• What the task requires
Pictures excluded, copy all of the data below exactly.

• Source material

============================================================

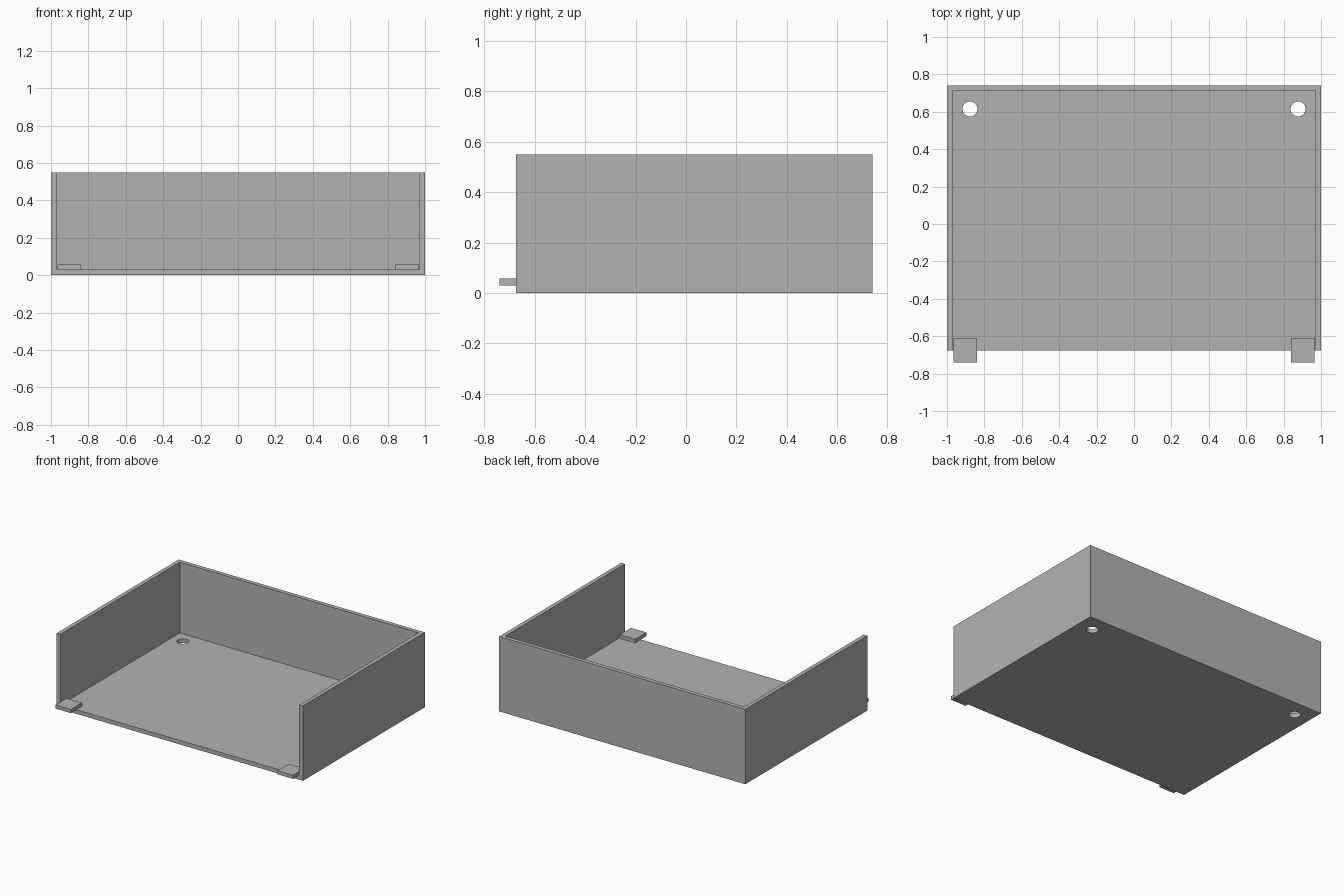
import bpy

if "Cube" in bpy.data.objects:
    bpy.data.objects.remove(bpy.data.objects["Cube"], do_unlink=True)

GREY = (0.45, 0.45, 0.45, 1)
WALL = 0.03
FRONT, BACK, HEIGHT = -0.675, 0.74, 0.55

grey = bpy.data.materials.new("plain grey")
grey.use_nodes = True
grey.diffuse_color = GREY
grey.node_tree.nodes["Principled BSDF"].inputs["Base Color"].default_value = GREY


def box(name, low, high):
    """Box between two opposite corners."""
    centre = [(a + b) / 2 for a, b in zip(low, high)]
    bpy.ops.mesh.primitive_cube_add(size=1, location=centre)
    ob = bpy.context.object
    ob.name = name
    ob.scale = [b - a for a, b in zip(low, high)]
    bpy.ops.object.transform_apply(location=False, rotation=False, scale=True)
    ob.data.materials.append(grey)
    return ob


def cut(target, cutter):
    """Subtract the cutter from the target, then discard it."""
    cutter.hide_render = True
    mod = target.modifiers.new("cut", 'BOOLEAN')
    mod.operation = 'DIFFERENCE'
    mod.solver = 'EXACT'
    mod.object = cutter
    bpy.context.view_layer.objects.active = target
    bpy.ops.object.modifier_apply(modifier=mod.name)
    bpy.data.objects.remove(cutter, do_unlink=True)


# Open-fronted tray: floor, two side walls and a back wall in one body
tray = box("tray", (-1, FRONT, 0), (1, BACK, HEIGHT))
cut(tray, box("cavity_cutter", (WALL - 1, FRONT - 0.2, WALL),
              (1 - WALL, BACK - WALL, HEIGHT + 0.2)))

for side, label in ((1, "left"), (-1, "right")):
    # Round hole through the floor at each back corner
    bpy.ops.mesh.primitive_cylinder_add(vertices=40, radius=0.04, depth=0.2,
                                        location=(side * 0.877, 0.615, 0))
    hole = bpy.context.object
    hole.data.materials.append(grey)
    cut(tray, hole)

    # Flat tab on the floor, projecting past each front corner
    xs = sorted((side * 0.84, side * 0.965))
    box(label + "_front_tab", (xs[0], -0.74, WALL), (xs[1], -0.61, 0.057))

# Round hole walls shade smoothly, all other edges stay sharp
bpy.ops.object.select_all(action='DESELECT')
tray.select_set(True)
bpy.context.view_layer.objects.active = tray
bpy.ops.object.shade_smooth_by_angle()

============================================================

• Your response
import bpy

if "Cube" in bpy.data.objects:
    bpy.data.objects.remove(bpy.data.objects["Cube"], do_unlink=True)

GREY = (0.45, 0.45, 0.45, 1)
WALL = 0.03
FRONT, BACK, HEIGHT = -0.675, 0.74, 0.55

grey = bpy.data.materials.new("plain grey")
grey.use_nodes = True
grey.diffuse_color = GREY
grey.node_tree.nodes["Principled BSDF"].inputs["Base Color"].default_value = GREY


def box(name, low, high):
    """Box between two opposite corners."""
    centre = [(a + b) / 2 for a, b in zip(low, high)]
    bpy.ops.mesh.primitive_cube_add(size=1, location=centre)
    ob = bpy.context.object
    ob.name = name
    ob.scale = [b - a for a, b in zip(low, high)]
    bpy.ops.object.transform_apply(location=False, rotation=False, scale=True)
    ob.data.materials.append(grey)
    return ob


def cut(target, cutter):
    """Subtract the cutter from the target, then discard it."""
    cutter.hide_render = True
    mod = target.modifiers.new("cut", 'BOOLEAN')
    mod.operation = 'DIFFERENCE'
    mod.solver = 'EXACT'
    mod.object = cutter
    bpy.context.view_layer.objects.active = target
    bpy.ops.object.modifier_apply(modifier=mod.name)
    bpy.data.objects.remove(cutter, do_unlink=True)


# Open-fronted tray: floor, two side walls and a back wall in one body
tray = box("tray", (-1, FRONT, 0), (1, BACK, HEIGHT))
cut(tray, box("cavity_cutter", (WALL - 1, FRONT - 0.2, WALL),
              (1 - WALL, BACK - WALL, HEIGHT + 0.2)))

for side, label in ((1, "left"), (-1, "right")):
    # Round hole through the floor at each back corner
    bpy.ops.mesh.primitive_cylinder_add(vertices=40, radius=0.04, depth=0.2,
                                        location=(side * 0.877, 0.615, 0))
    hole = bpy.context.object
    hole.data.materials.append(grey)
    cut(tray, hole)

    # Flat tab on the floor, projecting past each front corner
    xs = sorted((side * 0.84, side * 0.965))
    box(label + "_front_tab", (xs[0], -0.74, WALL), (xs[1], -0.61, 0.057))

# Round hole walls shade smoothly, all other edges stay sharp
bpy.ops.object.select_all(action='DESELECT')
tray.select_set(True)
bpy.context.view_layer.objects.active = tray
bpy.ops.object.shade_smooth_by_angle()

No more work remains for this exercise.